━━ Material provided ━━

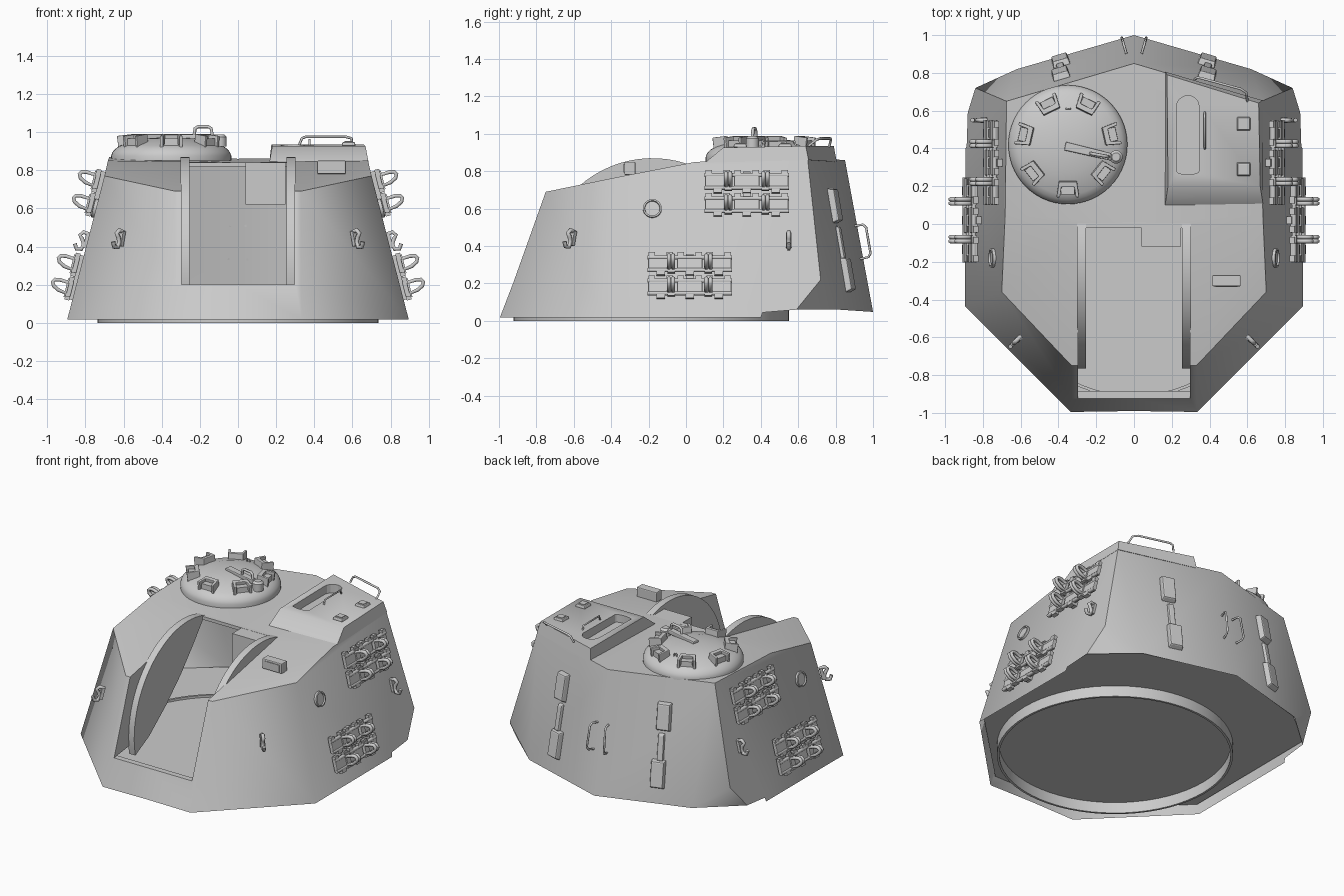
import bpy, bmesh, math
from mathutils import Matrix, Vector

if "Cube" in bpy.data.objects:
    bpy.data.objects.remove(bpy.data.objects["Cube"])

def mesh(name, verts, faces, M=None, mirror=False, smooth=0, bevel=0):
    bm = bmesh.new()
    vs = [bm.verts.new((M @ Vector(v)) if M else v) for v in verts]
    for f in faces:
        bm.faces.new([vs[i] for i in f])
    bmesh.ops.recalc_face_normals(bm, faces=bm.faces)
    me = bpy.data.meshes.new(name)
    bm.to_mesh(me)
    bm.free()
    if smooth:
        me.shade_smooth()
        me.set_sharp_from_angle(angle=math.radians(smooth))
    return finish(name, me, mirror, bevel)

def finish(name, data, mirror, bevel=0):
    o = bpy.data.objects.new(name, data)
    bpy.context.collection.objects.link(o)
    if bevel:
        b = o.modifiers.new("bevel", 'BEVEL')
        b.width, b.segments = bevel, 2
    if mirror:
        o.modifiers.new("mirror", 'MIRROR').use_mirror_merge = False
    return o

def frame(o, u, v):
    # local x along u, local y along v, local z outward
    u, v = Vector(u).normalized(), Vector(v)
    n = u.cross(v).normalized()
    v = n.cross(u)
    return Matrix.Translation(o) @ Matrix((u, v, n)).transposed().to_4x4()

def prism(name, pts, d0, d1, M=None, **k):
    n = len(pts)
    verts = [(x, y, d) for d in (d0, d1) for x, y in pts]
    faces = [range(n), range(n, 2 * n)]
    faces += [(i, (i + 1) % n, n + (i + 1) % n, n + i) for i in range(n)]
    return mesh(name, verts, faces, M, **k)

def box(name, c, s, M=None, taper=1, **k):
    verts = [(c[0] + x * s[0] / 2 * (taper if z > 0 else 1),
              c[1] + y * s[1] / 2 * (taper if z > 0 else 1), c[2] + z * s[2] / 2)
             for z in (-1, 1) for x, y in ((-1, -1), (1, -1), (1, 1), (-1, 1))]
    return mesh(name, verts, [(0, 1, 2, 3), (4, 5, 6, 7), (0, 1, 5, 4),
                              (1, 2, 6, 5), (2, 3, 7, 6), (3, 0, 4, 7)], M, **k)

def lathe(name, prof, M, n=48, closed=False, **k):
    verts = [(r * math.cos(a * math.tau / n), r * math.sin(a * math.tau / n), z)
             for r, z in prof for a in range(n)]
    m = len(prof)
    faces = [(i * n + a, i * n + (a + 1) % n, (i + 1) % m * n + (a + 1) % n, (i + 1) % m * n + a)
             for i in range(m if closed else m - 1) for a in range(n)]
    if not closed:
        faces += [range(n), range((m - 1) * n, m * n)]
    return mesh(name, verts, faces, M, smooth=35, **k)

def tube(name, pts, r, M=None, mirror=False, cyclic=False):
    cu = bpy.data.curves.new(name, 'CURVE')
    cu.dimensions, cu.bevel_depth, cu.bevel_resolution = '3D', r, 1
    cu.use_fill_caps = True
    sp = cu.splines.new('POLY')
    sp.points.add(len(pts) - 1)
    for p, q in zip(sp.points, pts):
        p.co = (*((M @ Vector(q)) if M else q), 1)
    sp.use_cyclic_u = cyclic
    return finish(name, cu, mirror)

def side(y, z):
    return frame((.892 - .25 * (z - .02), y, z), (0, 1, 0), (-.25, 0, 1))

def rear(x, z):
    return frame((x, .85 - .296 * x + (.86 - z) * .185, z), (-.675, .2, 0), (0, -.185, 1))

# hull shell: right half, mirrored, with the gun opening left free
V = [(0, -.99, .018), (.335, -.995, .018), (.895, -.435, .018), (.892, .40, .018), (.886, .41, .045),
     (.88, .59, .06), (.84, .72, .22), (.62, .82, .06), (0, 1, .048),
     (.33, -.75, .69), (.70, -.36, .77), (.682, .05, .85), (.675, .65, .87), (0, .85, .86),
     (0, 0, .84), (.30, 0, .84), (.30, -.75, .69), (0, -.925, .2), (.30, -.925, .2), (.33, -.925, .2)]
F = [(0, 1, 19, 18, 17), (18, 19, 9, 16), (1, 2, 10, 9, 19), (2, 3, 4, 5, 6, 12, 11, 10),
     (5, 7, 6), (6, 7, 8, 13, 12), (16, 9, 10, 11, 15), (15, 11, 12, 13, 14)]
hull = mesh("turret_hull", V, F, mirror=True, smooth=48)
hull.modifiers["mirror"].use_mirror_merge = True

# floor plate and thin turret ring underneath
half = [(.32, -.967), (.872, -.425), (.87, .605), (.62, .808), (0, .99)]
prism("floor_plate", half + [(-x, y) for x, y in half[-2::-1]], .075, .08)
lathe("turret_ring", [(.722, 0), (.737, 0), (.737, .095), (.722, .095)],
      Matrix.Translation((0, -.185, 0)), n=64, closed=True)

# gun opening: crescent cheeks, side walls, lower lip
YZ = frame((0, 0, 0), (0, 1, 0), (0, 0, 1))
arc = [(-.18 + .586 * math.cos(math.radians(a)), .284 + .586 * math.sin(math.radians(a)))
       for a in range(72, 193, 5)]
inner = [(-.60, .24), (-.42, .38), (-.26, .53), (-.12, .69)]
prism("gun_cheek", arc + inner, .255, .302, YZ, mirror=True, smooth=30)
prism("opening_wall", [(-.925, .2), (-.75, .69), (0, .84)] + inner[::-1], .297, .306, YZ, mirror=True)
box("opening_lip", (0, -.905, .19), (.6, .04, .02))
box("opening_rear_bar", (0, -.005, .83), (.6, .03, .022))
box("inner_roof_box", (.145, -.065, .73), (.21, .11, .22))

# raised loader plate with recessed slot
P = [(.165, .10, .845), (.684, .10, .845), (.679, .655, .86), (.165, .806, .85),
     (.18, .2, .927), (.668, .2, .927), (.66, .64, .935), (.175, .79, .935)]
plate = mesh("loader_plate", P, [(0, 1, 2, 3), (4, 5, 6, 7), (0, 1, 5, 4),
                                 (1, 2, 6, 5), (2, 3, 7, 6), (3, 0, 4, 7)], smooth=45)
slot = [(.285 + .06 * math.cos(a * math.pi / 8), (.62 if a <= 8 else .28) + .06 * math.sin(a * math.pi / 8)
         * (1 if a <= 8 else .3)) for a in range(17)]
cutter = prism("slot_cutter", slot[:9] + [(.225, .28)] + slot[9:16] + [(.345, .28)], .875, 1.0)
cutter.hide_render = True
cutter.display_type = 'WIRE'
b = plate.modifiers.new("slot", 'BOOLEAN')
b.operation, b.object, b.solver = 'DIFFERENCE', cutter, 'EXACT'
tube("loader_grip", [(.375, .40, .93), (.375, .41, .96), (.375, .58, .96), (.375, .59, .93)], .006)
for y in (.29, .53):
    box("hatch_block", (.58, y, .938), (.075, .075, .02), taper=.85, bevel=.006)
    box("hatch_block_cap", (.58, y, .948), (.045, .045, .008))
tube("rear_roof_handle", [(.32, .765, .93), (.335, .775, .967), (.355, .772, .975), (.565, .715, .975),
                          (.595, .695, .967), (.60, .65, .93)], .007)
box("roof_periscope", (.49, -.30, .815), (.15, .06, .07), bevel=.006)
box("roof_periscope_glass", (.49, -.331, .815), (.115, .006, .045))

# commander's cupola with seven hooded periscopes and a hatch lever
C = Matrix.Translation((-.35, .42, 0))
lathe("cupola", [(.315, .85), (.315, .875), (.308, .895), (.29, .915), (.265, .93),
                 (.15, .965), (.05, .972), (.01, .973)], C, n=56)
hood = [(-.04, -.048), (.042, -.06), (.042, -.042), (-.012, -.034),
        (-.012, .034), (.042, .042), (.042, .06), (-.04, .048)]
for i in range(7):
    R = C @ Matrix.Rotation(math.radians(-90 + i * 360 / 7), 4, 'Z') @ Matrix.Translation((.232, 0, .94))
    prism("periscope_hood", hood, -.03, .045, R @ Matrix.Rotation(.12, 4, 'Y'), bevel=.004)
    box("periscope_glass", (.008, 0, .0), (.05, .075, .05), R, taper=.95)
prism("hatch_lever", [(-.37, .39), (-.12, .335), (-.12, .375), (-.36, .435)], .96, .988, bevel=.006)
lathe("lever_pivot", [(.035, .925), (.035, .975), (.022, .988)], Matrix.Translation((-.095, .355, 0)), n=20)
tube("lever_handle", [(-.23, .375, .98), (-.225, .373, 1.018), (-.21, .37, 1.028), (-.155, .36, 1.028),
                      (-.14, .357, 1.018), (-.135, .355, .985)], .009)
tube("cupola_hook", [(-.36, .61, .945), (-.355, .61, .97), (-.34, .61, .97), (-.335, .61, .945)], .005)

# spare track links on both sides
def track_links(y, z):
    M = side(y, z)
    for v in (-.064, .064):
        for u in (-.155, 0, .155):
            box("track_link", (u, v, .028), (.135, .085, .026), M, mirror=True, bevel=.005)
            for du in (-.048, .048):
                box("track_tooth", (u + du, v + .048, .03), (.035, .028, .026), M, mirror=True)
            box("track_lug", (u, v - .048, .03), (.045, .028, .026), M, mirror=True)
        for dv in (-.035, .035):
            tube("track_pin", [(-.225, v + dv, .034), (.225, v + dv, .034)], .012, M, True)
        for u in (-.1, .1):
            box("track_joint", (u, v, .035), (.04, .10, .03), M, mirror=True)
            for d in (-.011, .011):
                tube("guide_horn", [(u + d, v - .03, .035), (u + d, v - .022, .085), (u + d, v - .006, .115),
                                    (u + d, v + .012, .125), (u + d, v + .027, .115), (u + d, v + .032, .09),
                                    (u + d, v + .028, .035)], .0115, M, True, True)
    box("track_mount", (0, 0, .01), (.04, .24, .03), M, mirror=True)

track_links(.325, .675)
track_links(.02, .235)

# side plugs
lathe("side_plug", [(.05, -.02), (.05, .012), (.041, .014), (.039, .004)], side(-.18, .60), n=28, mirror=True)

# lifting hooks on front facets and sides
facet = frame((.61, -.605, .43), (.56, .56, 0), (-.13, .13, .75))
hook_path = [(0, .045, -.005), (0, .05, .03), (0, .03, .045), (0, .015, .03), (0, -.01, .015),
             (0, -.04, .02), (0, -.045, .045), (0, -.02, .06)]
for M in (facet, side(.55, .42)):
    tube("lifting_hook", hook_path, .012, M, True)
    box("hook_base", (0, .01, .005), (.03, .08, .02), M, mirror=True)

# rear stowage blocks, straps and grab handles
for z, w, h, t in ((.615, .095, .19, .04), (.415, .045, .19, .025), (.245, .095, .19, .04)):
    box("rear_block", (0, 0, t / 2 - .003), (w, h, t), rear(.385, z), taper=.88, mirror=True, bevel=.008)
tube("rear_grab_handle", [(0, -.09, 0), (0, -.088, .045), (0, -.07, .06), (0, .07, .06),
                          (0, .088, .045), (0, .09, 0)], .007, rear(.045, .42), True)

━━━

## Task brief
For this answer, return word for word the lines from the first line of the records through the line containing "return finish(name, me, mirror, bevel)". Omit the pictures.

## Final answer
import bpy, bmesh, math
from mathutils import Matrix, Vector

if "Cube" in bpy.data.objects:
    bpy.data.objects.remove(bpy.data.objects["Cube"])

def mesh(name, verts, faces, M=None, mirror=False, smooth=0, bevel=0):
    bm = bmesh.new()
    vs = [bm.verts.new((M @ Vector(v)) if M else v) for v in verts]
    for f in faces:
        bm.faces.new([vs[i] for i in f])
    bmesh.ops.recalc_face_normals(bm, faces=bm.faces)
    me = bpy.data.meshes.new(name)
    bm.to_mesh(me)
    bm.free()
    if smooth:
        me.shade_smooth()
        me.set_sharp_from_angle(angle=math.radians(smooth))
    return finish(name, me, mirror, bevel)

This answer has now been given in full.